As worship leaders, Chris and I put a lot of time into preparing for Sunday service. We try to make sure
- that all pieces of the service are connected;
- that the theme is worked through;
- that the music is relevant and
- that all of it reflects what we believe.
When someone walks through the church doors it is our hope that they will feel welcomed, challenged, comforted and affirmed. I believe it is essential that worship be inclusive, engaging and filled with spirit. To accomplish all of this (and certainly there are times that we fall short!) we try to be mindful of the language we use, the images we create, the theology that we communicate. This takes great effort but it is certainly worth it to provide a space where people can engage the gospel, learn, grow and be empowered.
The Best/Worst Service
Having said all of that, I think that sometimes we forget the most essential ingredients – human contact and connection. On Canada Day Mark and I attended worship in a small community in Newfoundland. It was the best/worst service I have attended in a long time. The language was exclusive, the music was mediocre, the theology was conservative and, for me, it was filled with far more ritual than I like. However, when I left church that morning my soul was fed. I knew that I had been in the presence of sacred and my spirit sang!
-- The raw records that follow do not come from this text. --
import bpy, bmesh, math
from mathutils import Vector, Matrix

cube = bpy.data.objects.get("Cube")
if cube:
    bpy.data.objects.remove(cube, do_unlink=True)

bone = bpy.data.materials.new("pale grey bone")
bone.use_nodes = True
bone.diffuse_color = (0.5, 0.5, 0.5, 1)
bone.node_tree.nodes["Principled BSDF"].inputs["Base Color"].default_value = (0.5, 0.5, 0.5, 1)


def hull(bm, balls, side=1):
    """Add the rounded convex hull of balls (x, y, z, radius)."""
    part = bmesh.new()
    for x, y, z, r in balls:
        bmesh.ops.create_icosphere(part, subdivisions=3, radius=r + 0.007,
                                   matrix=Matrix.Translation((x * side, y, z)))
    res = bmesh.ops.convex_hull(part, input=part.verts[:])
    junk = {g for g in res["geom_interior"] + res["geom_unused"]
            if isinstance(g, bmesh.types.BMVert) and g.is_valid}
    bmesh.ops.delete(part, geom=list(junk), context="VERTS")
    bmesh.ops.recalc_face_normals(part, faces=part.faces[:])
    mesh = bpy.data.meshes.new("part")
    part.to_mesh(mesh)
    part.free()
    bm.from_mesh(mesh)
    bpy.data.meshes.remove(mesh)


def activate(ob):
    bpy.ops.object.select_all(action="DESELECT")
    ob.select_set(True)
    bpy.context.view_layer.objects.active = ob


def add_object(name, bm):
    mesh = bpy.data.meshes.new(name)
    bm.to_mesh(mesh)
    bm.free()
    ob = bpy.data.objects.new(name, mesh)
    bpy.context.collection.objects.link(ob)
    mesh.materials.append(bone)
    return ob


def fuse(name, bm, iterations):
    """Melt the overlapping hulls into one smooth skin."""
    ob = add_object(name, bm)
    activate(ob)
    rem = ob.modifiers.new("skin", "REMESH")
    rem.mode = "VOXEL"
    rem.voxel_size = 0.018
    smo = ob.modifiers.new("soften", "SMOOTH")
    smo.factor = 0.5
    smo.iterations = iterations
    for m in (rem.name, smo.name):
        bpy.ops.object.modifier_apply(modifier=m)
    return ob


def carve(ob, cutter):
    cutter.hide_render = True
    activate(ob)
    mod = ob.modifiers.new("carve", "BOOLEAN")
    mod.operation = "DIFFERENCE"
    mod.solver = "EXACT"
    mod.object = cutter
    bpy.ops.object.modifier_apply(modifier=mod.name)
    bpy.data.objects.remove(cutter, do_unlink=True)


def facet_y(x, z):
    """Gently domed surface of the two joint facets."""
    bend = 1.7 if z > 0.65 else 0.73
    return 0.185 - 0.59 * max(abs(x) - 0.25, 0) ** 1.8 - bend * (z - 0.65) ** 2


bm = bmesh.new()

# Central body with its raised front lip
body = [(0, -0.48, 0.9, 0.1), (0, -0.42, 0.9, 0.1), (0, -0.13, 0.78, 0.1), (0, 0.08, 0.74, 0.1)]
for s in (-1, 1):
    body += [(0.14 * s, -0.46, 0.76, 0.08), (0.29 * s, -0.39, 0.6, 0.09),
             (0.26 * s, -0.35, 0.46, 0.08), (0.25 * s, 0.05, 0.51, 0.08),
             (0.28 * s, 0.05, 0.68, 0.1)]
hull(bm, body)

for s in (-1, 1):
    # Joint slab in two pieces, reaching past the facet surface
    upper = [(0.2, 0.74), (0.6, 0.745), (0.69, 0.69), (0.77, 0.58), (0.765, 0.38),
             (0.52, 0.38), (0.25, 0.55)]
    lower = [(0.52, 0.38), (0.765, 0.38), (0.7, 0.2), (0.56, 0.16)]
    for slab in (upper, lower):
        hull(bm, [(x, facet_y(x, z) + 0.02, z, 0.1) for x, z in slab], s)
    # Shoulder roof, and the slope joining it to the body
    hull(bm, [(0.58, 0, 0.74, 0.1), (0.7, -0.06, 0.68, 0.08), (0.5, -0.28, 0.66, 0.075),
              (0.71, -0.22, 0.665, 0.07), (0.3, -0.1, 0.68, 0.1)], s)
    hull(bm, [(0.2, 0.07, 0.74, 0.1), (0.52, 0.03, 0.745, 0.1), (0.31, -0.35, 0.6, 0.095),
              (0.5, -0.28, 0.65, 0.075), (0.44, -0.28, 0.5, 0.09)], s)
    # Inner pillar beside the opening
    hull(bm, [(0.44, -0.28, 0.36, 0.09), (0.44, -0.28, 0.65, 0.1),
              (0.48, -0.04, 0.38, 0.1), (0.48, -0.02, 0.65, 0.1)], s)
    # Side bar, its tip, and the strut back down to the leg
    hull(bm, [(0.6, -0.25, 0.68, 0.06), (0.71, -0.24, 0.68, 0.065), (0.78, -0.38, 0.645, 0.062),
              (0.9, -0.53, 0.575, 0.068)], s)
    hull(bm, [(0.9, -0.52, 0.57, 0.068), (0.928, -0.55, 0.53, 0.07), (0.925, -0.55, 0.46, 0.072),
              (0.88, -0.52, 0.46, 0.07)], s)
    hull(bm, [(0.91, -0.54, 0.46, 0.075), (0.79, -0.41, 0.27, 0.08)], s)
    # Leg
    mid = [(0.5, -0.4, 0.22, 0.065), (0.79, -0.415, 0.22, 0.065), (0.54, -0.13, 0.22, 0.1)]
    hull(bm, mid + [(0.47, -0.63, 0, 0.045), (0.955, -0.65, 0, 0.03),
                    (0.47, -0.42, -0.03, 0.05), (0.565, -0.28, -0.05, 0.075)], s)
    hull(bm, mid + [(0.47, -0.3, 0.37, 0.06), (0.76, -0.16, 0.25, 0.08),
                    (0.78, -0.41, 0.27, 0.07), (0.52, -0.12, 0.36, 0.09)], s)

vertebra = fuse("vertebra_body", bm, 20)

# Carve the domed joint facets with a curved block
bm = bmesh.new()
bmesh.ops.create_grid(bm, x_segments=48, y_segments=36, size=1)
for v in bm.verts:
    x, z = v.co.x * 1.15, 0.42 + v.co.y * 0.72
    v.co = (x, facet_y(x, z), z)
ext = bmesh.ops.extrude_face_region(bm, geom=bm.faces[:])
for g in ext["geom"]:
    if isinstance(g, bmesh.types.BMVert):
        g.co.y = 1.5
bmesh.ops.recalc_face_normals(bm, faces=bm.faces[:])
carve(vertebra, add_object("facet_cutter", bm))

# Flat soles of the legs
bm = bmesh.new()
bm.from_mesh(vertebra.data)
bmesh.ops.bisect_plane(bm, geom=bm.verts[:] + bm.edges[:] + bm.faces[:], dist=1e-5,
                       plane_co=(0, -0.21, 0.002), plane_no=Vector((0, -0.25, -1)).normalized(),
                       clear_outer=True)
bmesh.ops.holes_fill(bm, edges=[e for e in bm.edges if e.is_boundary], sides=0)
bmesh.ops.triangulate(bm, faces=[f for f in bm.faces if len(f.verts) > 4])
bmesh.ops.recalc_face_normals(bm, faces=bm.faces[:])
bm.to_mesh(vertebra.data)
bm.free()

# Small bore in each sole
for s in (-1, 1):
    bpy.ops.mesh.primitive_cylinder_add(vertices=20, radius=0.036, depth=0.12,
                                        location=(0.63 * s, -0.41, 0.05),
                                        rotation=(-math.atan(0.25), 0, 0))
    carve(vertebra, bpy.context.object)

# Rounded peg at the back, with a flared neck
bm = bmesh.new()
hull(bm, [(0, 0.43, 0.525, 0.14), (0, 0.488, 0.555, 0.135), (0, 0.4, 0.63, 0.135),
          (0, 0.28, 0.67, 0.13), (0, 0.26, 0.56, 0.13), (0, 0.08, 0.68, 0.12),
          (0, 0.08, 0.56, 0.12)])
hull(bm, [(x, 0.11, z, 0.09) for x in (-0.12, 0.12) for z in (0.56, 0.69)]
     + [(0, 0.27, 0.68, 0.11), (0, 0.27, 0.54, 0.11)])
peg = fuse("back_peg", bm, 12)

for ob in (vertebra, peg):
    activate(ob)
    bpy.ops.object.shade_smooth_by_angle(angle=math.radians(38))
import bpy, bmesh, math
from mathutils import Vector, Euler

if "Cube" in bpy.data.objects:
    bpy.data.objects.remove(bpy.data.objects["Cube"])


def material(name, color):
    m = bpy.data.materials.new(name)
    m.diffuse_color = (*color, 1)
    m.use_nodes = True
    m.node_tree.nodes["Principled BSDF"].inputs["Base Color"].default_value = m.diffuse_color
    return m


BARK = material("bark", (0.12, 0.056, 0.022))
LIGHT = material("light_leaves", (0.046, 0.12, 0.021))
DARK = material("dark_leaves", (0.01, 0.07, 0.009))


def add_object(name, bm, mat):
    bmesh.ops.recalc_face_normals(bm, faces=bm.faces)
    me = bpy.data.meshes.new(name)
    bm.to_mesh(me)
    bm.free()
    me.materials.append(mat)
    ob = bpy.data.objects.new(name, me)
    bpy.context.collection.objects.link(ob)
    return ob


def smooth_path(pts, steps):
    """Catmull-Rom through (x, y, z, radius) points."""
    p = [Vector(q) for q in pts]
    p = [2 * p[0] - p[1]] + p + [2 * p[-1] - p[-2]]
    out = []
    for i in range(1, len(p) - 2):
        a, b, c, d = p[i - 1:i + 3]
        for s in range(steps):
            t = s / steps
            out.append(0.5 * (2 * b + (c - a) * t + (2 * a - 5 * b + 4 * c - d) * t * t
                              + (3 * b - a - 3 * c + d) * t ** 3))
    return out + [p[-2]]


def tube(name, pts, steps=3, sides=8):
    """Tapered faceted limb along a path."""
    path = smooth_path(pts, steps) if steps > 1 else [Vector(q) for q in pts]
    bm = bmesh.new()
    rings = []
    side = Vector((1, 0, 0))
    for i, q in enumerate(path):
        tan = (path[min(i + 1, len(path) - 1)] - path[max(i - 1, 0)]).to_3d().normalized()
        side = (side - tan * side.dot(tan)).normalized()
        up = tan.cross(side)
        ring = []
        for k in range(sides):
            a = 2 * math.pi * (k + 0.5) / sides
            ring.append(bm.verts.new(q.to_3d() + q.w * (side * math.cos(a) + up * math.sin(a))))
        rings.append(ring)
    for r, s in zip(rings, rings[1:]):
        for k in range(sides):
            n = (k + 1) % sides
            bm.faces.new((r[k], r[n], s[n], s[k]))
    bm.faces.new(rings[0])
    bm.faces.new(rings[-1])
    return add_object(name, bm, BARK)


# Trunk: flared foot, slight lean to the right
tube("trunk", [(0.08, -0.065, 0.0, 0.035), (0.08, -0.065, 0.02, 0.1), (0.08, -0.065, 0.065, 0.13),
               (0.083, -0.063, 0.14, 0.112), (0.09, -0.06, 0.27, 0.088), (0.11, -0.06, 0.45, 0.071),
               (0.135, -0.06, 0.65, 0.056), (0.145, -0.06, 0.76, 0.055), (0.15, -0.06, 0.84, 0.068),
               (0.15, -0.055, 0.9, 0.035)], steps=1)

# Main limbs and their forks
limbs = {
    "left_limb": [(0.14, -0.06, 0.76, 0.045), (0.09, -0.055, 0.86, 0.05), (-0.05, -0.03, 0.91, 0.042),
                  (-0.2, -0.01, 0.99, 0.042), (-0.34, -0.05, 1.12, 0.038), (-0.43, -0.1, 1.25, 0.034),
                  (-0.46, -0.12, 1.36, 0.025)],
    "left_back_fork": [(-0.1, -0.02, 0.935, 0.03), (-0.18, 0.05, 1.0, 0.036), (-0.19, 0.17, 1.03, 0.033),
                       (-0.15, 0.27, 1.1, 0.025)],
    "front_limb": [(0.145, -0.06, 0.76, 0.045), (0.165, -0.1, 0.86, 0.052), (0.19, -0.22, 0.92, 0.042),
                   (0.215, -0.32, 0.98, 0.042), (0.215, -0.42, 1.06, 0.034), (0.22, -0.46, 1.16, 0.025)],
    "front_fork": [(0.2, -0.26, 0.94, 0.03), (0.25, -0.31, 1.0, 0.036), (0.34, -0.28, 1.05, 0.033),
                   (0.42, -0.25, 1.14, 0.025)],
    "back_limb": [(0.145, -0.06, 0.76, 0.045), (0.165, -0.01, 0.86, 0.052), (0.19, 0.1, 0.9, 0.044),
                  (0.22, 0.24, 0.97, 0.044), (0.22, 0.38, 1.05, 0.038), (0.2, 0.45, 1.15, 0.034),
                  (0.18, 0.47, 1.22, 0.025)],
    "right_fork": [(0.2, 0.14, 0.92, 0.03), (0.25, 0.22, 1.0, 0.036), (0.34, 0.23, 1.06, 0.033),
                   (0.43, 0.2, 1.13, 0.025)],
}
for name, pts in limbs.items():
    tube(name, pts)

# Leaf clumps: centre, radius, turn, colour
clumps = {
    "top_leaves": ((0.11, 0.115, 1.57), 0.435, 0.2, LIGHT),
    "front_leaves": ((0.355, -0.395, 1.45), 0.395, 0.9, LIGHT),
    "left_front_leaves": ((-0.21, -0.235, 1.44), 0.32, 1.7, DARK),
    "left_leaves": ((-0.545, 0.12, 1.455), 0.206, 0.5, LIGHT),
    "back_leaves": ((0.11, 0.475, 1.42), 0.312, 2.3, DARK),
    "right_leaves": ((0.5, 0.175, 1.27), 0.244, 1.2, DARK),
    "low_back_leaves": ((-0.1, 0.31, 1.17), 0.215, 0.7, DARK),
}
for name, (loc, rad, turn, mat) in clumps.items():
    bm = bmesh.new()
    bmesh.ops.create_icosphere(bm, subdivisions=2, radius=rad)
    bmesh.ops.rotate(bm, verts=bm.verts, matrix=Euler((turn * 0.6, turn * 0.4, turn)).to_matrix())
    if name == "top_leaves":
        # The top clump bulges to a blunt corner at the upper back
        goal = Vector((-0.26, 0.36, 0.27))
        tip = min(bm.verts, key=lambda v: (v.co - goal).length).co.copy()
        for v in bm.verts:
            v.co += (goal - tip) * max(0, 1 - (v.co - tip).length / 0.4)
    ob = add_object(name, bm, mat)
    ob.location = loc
So you might wonder what it was that made this such a powerful spiritual experience for me? The answer is simple – the people.
When we entered the church people were standing around chatting and we were greeted as if we were already part of the family. When we sat down a delightful older gentleman came over and started talking. He was filled with energy and was so obviously glad to be in this space. He was also a storyteller and made connections easily. Within minutes he knew our names, where we were from and began to connect his story to ours. Then, the musician, from where he was at the front entered into the conversation and we were a natural part of the experience. During announcement time someone from the congregation jumped in to explain something she thought we might not understand and following worship the connections just kept going.
If I were searching for a new church home I would definitely give this community a chance!
There is a Eucharistic prayer in the Anglican tradition that uses these words –
“we do not worship as we aught, but as we are able.”
This is the second part that stands out for me in this service. The regular minister was not present so the service was led by members of the congregation. Each participant gave as they were able with such joy and genuine love. What they offered was done with humility and grace and there was no doubt that Jesus was present in that place.
© 2018 Rev. Valerie Peyton Kingsbury. All rights reserved.